• **Problem details**: In the records that come next, find every line with "Vector". Return those lines.

Saved entries:
****************************************

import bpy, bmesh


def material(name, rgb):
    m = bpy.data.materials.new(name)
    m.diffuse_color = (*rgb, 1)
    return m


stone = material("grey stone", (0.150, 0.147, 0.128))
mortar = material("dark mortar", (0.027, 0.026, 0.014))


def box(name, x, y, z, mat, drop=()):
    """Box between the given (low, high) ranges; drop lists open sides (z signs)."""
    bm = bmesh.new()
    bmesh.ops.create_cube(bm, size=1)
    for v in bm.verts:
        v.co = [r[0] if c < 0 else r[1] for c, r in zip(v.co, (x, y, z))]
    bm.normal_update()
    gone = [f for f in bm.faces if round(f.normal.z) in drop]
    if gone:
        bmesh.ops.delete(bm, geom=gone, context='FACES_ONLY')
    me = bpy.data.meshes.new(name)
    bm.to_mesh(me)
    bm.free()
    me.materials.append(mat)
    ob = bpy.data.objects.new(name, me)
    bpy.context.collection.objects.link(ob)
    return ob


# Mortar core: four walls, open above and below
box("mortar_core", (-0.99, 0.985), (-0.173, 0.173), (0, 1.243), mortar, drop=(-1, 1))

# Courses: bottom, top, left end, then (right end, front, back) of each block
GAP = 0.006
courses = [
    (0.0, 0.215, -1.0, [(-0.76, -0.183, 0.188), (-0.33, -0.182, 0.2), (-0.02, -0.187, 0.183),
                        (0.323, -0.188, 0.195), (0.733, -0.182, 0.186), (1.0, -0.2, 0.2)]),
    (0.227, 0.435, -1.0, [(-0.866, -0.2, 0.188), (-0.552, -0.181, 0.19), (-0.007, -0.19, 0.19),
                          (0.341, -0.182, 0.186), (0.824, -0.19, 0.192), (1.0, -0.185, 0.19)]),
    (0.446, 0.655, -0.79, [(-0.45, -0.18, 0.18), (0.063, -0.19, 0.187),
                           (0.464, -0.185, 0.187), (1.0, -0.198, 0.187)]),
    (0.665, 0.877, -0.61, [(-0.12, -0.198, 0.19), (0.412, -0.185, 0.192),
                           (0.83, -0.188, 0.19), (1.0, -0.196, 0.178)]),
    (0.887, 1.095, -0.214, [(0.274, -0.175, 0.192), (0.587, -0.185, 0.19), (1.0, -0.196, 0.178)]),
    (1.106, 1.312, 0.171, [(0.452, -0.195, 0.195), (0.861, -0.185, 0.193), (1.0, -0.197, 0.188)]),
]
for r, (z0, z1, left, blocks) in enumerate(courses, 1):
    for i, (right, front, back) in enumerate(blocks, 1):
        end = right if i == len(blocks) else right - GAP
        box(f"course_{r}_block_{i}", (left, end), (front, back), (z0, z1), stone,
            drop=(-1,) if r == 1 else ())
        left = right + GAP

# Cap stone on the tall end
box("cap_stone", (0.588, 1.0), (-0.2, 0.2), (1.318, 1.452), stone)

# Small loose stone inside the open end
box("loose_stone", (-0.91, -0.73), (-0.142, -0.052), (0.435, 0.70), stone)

****************************************

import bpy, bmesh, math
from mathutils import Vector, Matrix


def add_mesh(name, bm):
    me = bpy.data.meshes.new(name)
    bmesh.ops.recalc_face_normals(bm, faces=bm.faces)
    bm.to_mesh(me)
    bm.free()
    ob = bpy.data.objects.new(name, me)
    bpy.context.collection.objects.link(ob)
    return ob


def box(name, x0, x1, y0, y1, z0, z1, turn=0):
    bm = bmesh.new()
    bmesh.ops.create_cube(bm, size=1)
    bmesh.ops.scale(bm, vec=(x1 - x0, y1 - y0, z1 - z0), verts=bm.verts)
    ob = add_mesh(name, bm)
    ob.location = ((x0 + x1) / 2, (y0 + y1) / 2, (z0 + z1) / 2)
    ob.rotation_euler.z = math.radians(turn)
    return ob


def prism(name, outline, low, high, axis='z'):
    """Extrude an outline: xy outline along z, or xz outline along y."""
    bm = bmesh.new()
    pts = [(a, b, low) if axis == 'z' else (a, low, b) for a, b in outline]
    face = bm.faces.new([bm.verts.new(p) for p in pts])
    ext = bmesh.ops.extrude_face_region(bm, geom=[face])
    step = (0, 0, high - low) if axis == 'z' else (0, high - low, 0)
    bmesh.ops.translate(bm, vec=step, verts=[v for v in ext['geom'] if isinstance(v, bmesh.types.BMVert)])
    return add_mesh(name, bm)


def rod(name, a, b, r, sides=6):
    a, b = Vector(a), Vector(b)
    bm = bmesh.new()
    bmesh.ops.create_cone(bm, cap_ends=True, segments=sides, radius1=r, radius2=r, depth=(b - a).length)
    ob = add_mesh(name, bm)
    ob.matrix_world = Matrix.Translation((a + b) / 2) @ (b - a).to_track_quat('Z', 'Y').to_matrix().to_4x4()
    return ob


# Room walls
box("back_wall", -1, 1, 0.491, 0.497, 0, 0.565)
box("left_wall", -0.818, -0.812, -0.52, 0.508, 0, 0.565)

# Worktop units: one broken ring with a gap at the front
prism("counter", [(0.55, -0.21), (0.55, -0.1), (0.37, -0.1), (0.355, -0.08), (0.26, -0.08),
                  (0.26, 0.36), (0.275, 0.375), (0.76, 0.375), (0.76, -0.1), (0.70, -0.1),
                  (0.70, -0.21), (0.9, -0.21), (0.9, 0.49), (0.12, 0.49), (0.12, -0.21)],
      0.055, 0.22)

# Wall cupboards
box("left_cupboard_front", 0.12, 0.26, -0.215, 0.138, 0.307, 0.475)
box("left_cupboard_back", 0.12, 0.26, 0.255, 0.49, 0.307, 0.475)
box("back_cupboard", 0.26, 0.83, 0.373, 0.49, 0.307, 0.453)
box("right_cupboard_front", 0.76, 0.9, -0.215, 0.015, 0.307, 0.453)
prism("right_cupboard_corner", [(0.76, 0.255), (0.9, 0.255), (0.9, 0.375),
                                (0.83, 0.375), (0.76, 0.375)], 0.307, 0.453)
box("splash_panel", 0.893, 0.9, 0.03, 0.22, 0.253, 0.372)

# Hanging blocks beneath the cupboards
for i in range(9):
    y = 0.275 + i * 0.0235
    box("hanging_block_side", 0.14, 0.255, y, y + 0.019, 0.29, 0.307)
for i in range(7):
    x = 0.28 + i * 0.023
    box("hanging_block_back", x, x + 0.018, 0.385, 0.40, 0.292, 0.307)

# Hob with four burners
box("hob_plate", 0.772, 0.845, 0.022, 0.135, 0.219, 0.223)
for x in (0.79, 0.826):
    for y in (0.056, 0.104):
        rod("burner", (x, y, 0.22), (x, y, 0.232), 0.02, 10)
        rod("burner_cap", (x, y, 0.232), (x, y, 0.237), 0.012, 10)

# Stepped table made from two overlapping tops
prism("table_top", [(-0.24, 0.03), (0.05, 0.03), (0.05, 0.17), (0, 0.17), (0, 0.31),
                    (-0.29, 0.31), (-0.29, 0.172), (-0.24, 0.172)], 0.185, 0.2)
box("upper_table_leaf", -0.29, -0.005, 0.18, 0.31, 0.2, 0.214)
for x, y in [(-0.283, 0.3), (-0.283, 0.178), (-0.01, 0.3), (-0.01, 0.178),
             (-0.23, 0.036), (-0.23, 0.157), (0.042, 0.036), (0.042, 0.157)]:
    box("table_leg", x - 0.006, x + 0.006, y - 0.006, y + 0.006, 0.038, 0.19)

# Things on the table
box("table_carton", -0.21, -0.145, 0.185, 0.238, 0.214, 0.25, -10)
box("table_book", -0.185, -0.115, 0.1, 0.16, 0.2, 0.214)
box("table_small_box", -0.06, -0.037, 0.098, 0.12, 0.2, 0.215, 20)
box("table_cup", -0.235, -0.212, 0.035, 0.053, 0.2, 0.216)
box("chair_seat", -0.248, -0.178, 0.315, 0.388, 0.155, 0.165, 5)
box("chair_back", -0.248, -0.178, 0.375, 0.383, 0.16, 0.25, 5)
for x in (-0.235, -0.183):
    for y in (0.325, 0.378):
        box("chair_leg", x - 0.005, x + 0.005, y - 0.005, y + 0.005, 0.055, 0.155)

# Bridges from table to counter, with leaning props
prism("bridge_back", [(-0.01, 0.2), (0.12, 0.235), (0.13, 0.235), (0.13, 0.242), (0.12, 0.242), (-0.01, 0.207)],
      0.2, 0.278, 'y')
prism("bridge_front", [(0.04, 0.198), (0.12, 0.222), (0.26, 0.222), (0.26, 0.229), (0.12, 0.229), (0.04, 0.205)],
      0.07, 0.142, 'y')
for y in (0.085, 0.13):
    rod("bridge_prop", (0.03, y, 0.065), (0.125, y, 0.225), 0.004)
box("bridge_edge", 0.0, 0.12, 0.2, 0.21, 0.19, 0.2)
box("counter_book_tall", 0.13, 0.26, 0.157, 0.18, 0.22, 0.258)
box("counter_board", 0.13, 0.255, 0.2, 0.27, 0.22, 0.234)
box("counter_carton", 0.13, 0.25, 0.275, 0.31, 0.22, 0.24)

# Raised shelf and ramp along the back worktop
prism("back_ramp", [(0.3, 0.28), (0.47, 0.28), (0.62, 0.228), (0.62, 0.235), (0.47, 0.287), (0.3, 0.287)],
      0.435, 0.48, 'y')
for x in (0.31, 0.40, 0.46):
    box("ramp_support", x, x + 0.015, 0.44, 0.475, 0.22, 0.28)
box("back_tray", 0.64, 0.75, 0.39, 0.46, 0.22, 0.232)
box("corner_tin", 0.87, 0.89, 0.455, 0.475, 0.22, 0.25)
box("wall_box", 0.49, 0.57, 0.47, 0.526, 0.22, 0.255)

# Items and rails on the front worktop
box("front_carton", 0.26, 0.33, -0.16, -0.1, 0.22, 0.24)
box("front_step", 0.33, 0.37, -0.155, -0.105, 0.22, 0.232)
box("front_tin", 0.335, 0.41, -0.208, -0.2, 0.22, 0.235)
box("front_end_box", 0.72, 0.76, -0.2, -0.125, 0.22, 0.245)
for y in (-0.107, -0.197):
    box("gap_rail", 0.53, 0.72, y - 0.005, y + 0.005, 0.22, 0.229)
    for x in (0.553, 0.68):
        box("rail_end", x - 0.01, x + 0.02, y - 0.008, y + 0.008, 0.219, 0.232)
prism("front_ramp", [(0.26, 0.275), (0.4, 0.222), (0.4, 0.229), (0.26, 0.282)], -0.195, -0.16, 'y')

****************************************

• **Solution for this task**:
from mathutils import Vector, Matrix
    a, b = Vector(a), Vector(b)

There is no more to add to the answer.